===== Data supplied =====

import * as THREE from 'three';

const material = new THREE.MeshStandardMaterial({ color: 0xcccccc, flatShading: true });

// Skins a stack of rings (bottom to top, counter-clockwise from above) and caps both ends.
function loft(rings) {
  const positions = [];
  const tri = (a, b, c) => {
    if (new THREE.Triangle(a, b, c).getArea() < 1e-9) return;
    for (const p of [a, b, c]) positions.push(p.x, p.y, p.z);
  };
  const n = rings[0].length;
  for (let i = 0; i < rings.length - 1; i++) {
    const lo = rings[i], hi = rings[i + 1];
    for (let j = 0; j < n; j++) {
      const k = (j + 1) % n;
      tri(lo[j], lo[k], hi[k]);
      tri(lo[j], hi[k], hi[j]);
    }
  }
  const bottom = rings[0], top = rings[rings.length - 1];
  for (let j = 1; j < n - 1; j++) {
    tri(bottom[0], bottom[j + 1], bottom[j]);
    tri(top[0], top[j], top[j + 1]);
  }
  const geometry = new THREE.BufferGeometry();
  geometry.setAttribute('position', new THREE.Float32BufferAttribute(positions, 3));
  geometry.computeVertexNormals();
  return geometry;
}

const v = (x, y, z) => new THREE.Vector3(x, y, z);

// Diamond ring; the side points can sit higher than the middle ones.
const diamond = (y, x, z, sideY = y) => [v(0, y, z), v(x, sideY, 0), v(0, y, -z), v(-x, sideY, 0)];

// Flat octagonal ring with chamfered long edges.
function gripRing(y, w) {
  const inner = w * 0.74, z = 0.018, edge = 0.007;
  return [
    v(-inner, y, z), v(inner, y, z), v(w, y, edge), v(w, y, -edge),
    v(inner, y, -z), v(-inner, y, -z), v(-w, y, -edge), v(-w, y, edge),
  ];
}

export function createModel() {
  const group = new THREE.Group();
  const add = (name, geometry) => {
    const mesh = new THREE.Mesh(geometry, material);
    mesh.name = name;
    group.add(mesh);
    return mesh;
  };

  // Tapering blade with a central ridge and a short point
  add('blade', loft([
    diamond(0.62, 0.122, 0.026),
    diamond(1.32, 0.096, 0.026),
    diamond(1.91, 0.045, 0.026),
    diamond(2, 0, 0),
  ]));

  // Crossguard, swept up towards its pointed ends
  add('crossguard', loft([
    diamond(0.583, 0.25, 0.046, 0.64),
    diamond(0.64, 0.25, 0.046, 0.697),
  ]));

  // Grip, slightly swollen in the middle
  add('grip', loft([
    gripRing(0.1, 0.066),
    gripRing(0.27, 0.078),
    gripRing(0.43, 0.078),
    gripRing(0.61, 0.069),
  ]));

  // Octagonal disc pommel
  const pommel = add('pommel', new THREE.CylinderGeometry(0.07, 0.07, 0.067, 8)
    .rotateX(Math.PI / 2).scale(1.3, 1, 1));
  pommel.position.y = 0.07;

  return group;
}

=====

### What you will do
How many of the lines above hold the word "inner"? Give only that number.

### Solution to the problem
3